Fifth, we don’t know how growth takes place. The parable clearly says, “the seed sprouts and grows; he knows not how” (v. 27). We might compare Solomon’s words:
As you do not know the path of the wind,Ecclesiastes 11:5
or how the body is formed in a mother’s womb,
so you cannot understand the work of God,
the Maker of all things.
The realization that we don’t understand how growth occurs fits well with the other lessons above. Since God causes the growth, not us, and since we don’t know how it takes place, we need to focus especially on sowing the seeds of the gospel—even if the growth takes some time. We need to remember it is a process and stay in our lane.
This parable also mentions that when the harvest comes, the farmer will reap the ripened grain.

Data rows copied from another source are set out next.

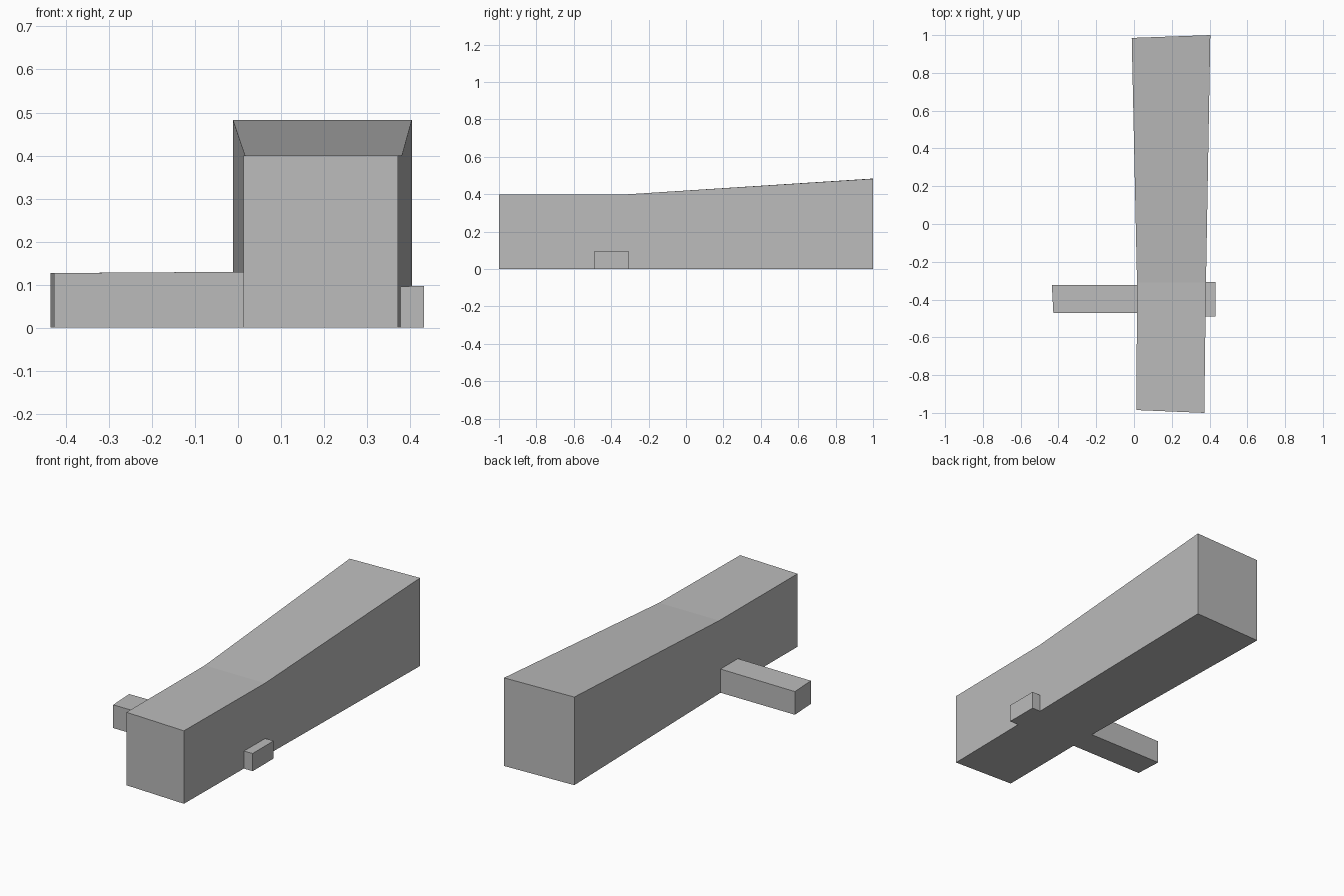
import bpy
import bmesh

cube = bpy.data.objects.get("Cube")
if cube:
    bpy.data.objects.remove(cube, do_unlink=True)

# One plain grey for the whole building
GREY = (0.5, 0.5, 0.5, 1.0)
grey = bpy.data.materials.new("plain grey")
grey.use_nodes = True
grey.diffuse_color = GREY
grey.node_tree.nodes["Principled BSDF"].inputs["Base Color"].default_value = GREY


def loft_block(name, stations):
    """Solid on the ground through stations of (first point, second point, height)."""
    bm = bmesh.new()
    rings = []
    for (ax, ay), (bx, by), top in stations:
        corners = ((ax, ay, 0), (bx, by, 0), (bx, by, top), (ax, ay, top))
        rings.append([bm.verts.new(c) for c in corners])
    for near, far in zip(rings, rings[1:]):
        for i in range(4):
            j = (i + 1) % 4
            bm.faces.new((near[i], near[j], far[j], far[i]))
    bm.faces.new(rings[0])
    bm.faces.new(rings[-1])
    bmesh.ops.recalc_face_normals(bm, faces=bm.faces)
    mesh = bpy.data.meshes.new(name)
    bm.to_mesh(mesh)
    bm.free()
    mesh.materials.append(grey)
    obj = bpy.data.objects.new(name, mesh)
    bpy.context.collection.objects.link(obj)
    return obj


# Long main hall, widening and rising towards the back
loft_block("main_hall", [
    ((0.013, -0.985), (0.372, -1.0), 0.40),
    ((0.016, -0.31), (0.381, -0.31), 0.40),
    ((-0.012, 0.985), (0.404, 1.0), 0.483),
])

# Low side wing on the model's right
loft_block("right_wing", [
    ((-0.435, -0.322), (-0.427, -0.472), 0.127),
    ((0.016, -0.322), (0.016, -0.472), 0.13),
])

# Small porch on the model's left
loft_block("left_porch", [
    ((0.379, -0.308), (0.377, -0.49), 0.096),
    ((0.432, -0.308), (0.432, -0.49), 0.097),
])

We’ve already noted that reaping is a part of the metaphor, and so reapers are needed. The metaphor does not tell us, however, exactly what is involved in reaping. It is related to helping people “believe and be saved” (Luke 8:12), so we can surmise that it entails assisting them in responding to the good news as they ought. So we wait patiently until God sees fit, in his good time, to grant the growth and ripening of the seed of the gospel. And when the fruit is ripe we stand ready as God’s servants to assist in the reaping of people into his kingdom.